• MATERIAL SHOWN:
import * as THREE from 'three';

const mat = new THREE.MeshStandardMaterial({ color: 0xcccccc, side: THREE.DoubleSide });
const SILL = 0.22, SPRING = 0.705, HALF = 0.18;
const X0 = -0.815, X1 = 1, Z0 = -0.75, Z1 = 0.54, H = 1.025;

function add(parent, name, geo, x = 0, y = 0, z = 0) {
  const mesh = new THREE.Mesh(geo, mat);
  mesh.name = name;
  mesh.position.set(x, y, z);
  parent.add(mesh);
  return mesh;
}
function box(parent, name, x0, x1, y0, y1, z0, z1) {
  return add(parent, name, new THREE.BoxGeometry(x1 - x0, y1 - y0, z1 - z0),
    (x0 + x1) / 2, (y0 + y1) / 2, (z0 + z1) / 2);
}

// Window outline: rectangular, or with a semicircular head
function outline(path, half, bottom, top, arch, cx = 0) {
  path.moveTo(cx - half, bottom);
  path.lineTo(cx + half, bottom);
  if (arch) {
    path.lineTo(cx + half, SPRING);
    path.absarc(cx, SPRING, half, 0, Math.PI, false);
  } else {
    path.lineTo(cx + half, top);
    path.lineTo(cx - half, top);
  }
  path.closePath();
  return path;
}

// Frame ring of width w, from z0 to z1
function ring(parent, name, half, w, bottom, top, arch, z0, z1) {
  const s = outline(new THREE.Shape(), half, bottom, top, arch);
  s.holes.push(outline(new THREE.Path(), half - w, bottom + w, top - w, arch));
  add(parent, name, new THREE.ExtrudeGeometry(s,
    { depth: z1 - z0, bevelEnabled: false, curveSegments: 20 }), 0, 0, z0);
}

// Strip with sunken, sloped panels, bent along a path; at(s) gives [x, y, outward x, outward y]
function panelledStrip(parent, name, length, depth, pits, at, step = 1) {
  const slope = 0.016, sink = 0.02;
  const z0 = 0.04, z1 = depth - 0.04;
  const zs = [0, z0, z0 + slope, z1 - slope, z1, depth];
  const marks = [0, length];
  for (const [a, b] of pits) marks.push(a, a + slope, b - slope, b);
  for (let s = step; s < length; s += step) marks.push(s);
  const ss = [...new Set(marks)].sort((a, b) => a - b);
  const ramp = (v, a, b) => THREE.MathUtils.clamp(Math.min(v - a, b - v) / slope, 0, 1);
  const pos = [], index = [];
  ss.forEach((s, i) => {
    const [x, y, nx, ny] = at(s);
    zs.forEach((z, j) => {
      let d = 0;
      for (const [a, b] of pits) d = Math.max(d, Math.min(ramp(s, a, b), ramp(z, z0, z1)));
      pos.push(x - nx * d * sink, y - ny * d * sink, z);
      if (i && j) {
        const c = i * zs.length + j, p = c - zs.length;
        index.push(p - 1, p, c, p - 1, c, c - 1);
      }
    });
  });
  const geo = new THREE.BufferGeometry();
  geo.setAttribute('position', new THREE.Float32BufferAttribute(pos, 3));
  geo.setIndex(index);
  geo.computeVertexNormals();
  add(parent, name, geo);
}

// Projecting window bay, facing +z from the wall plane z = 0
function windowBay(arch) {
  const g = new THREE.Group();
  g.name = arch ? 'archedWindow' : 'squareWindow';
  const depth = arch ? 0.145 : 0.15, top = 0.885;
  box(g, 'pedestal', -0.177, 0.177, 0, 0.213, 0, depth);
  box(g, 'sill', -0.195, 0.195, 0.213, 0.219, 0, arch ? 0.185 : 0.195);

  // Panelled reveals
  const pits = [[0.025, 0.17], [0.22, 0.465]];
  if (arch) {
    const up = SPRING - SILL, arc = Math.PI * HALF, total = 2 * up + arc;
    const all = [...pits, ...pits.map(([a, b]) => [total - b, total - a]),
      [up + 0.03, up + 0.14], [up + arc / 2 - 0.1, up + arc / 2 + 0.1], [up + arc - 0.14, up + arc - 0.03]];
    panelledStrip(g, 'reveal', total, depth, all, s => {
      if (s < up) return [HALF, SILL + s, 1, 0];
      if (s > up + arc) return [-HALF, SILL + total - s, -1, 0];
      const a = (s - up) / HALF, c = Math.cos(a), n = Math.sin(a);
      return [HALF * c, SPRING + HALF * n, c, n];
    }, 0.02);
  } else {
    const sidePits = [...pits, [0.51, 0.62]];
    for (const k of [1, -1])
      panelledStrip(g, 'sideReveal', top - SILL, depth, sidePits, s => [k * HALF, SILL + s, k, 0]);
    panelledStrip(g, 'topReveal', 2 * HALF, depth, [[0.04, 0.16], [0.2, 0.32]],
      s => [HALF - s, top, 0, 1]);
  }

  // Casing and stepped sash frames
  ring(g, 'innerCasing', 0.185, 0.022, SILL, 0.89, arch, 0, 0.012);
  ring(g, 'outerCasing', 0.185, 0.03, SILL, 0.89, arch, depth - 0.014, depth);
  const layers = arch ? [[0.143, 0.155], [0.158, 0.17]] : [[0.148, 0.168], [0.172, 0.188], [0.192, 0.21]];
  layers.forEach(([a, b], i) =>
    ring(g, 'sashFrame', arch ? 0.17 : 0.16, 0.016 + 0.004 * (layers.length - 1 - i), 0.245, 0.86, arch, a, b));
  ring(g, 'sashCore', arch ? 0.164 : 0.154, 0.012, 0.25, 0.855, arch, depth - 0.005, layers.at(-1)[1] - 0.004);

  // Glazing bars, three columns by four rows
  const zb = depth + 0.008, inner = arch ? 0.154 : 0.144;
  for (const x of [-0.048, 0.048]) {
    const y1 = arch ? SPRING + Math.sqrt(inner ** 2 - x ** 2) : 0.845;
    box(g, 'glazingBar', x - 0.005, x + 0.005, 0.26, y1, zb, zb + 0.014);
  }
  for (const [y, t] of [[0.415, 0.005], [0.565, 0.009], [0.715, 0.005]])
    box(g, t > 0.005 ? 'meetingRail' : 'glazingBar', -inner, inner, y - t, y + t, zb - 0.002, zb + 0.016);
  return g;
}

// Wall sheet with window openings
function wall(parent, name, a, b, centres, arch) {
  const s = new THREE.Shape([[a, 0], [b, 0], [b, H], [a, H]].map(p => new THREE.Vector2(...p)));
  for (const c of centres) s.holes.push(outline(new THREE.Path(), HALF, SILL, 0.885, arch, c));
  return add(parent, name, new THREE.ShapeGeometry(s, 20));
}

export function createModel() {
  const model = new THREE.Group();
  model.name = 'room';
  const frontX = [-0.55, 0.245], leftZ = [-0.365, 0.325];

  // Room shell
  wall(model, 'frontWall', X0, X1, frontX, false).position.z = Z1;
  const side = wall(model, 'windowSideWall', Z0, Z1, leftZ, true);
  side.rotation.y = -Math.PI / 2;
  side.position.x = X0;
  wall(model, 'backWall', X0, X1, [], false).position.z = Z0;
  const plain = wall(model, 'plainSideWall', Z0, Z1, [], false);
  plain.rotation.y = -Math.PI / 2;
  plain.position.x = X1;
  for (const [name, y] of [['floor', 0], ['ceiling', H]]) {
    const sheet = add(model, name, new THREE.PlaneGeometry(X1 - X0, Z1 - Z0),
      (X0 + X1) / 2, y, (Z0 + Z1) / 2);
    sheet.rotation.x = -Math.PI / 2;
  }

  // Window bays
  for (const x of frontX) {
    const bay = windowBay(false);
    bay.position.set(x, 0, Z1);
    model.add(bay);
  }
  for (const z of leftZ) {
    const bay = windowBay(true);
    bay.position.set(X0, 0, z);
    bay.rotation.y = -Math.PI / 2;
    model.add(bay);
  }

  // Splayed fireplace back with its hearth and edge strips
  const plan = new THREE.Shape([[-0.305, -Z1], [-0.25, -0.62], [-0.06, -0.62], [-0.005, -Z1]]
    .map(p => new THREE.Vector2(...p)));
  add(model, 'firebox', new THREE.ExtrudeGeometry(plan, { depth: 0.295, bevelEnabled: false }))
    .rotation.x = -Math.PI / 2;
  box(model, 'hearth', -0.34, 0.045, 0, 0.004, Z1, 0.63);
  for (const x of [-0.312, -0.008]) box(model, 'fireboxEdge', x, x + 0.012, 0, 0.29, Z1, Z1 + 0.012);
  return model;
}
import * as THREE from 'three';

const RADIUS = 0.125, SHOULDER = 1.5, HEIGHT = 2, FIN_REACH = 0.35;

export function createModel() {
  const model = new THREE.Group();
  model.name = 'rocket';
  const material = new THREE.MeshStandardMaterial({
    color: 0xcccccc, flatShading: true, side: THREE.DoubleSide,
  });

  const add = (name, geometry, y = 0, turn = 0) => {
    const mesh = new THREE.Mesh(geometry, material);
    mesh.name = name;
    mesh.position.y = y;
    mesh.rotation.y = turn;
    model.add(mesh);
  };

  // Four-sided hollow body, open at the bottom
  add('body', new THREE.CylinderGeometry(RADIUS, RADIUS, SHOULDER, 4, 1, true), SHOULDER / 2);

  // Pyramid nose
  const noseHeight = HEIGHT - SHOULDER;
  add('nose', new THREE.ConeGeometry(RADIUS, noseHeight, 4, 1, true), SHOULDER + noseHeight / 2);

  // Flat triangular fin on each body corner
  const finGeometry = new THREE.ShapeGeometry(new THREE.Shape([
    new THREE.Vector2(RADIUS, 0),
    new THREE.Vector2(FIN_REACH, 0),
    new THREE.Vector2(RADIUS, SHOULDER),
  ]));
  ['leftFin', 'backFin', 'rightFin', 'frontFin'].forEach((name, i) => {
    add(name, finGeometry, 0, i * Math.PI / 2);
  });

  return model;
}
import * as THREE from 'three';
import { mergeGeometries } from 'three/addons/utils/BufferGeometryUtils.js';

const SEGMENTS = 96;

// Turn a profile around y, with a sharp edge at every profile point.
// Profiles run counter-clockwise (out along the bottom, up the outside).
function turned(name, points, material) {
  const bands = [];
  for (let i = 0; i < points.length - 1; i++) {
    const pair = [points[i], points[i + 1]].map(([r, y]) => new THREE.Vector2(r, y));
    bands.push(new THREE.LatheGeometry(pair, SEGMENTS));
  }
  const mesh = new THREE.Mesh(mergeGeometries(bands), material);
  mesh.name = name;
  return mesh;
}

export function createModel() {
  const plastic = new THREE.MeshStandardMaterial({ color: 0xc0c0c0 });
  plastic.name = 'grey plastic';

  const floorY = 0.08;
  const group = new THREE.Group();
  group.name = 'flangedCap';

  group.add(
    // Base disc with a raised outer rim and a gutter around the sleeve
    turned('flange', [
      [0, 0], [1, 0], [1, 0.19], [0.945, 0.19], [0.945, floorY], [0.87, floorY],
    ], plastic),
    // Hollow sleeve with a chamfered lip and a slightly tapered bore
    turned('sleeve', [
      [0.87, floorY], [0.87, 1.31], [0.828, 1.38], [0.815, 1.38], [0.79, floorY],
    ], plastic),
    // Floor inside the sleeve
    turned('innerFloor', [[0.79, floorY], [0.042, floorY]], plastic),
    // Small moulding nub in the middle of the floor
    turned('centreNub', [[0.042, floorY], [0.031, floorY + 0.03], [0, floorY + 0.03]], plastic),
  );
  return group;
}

• WHAT YOU NEED TO DO:
Tell me how many lines of the data hold the word "plain", giving only the number.

• FINISHED TASK:
3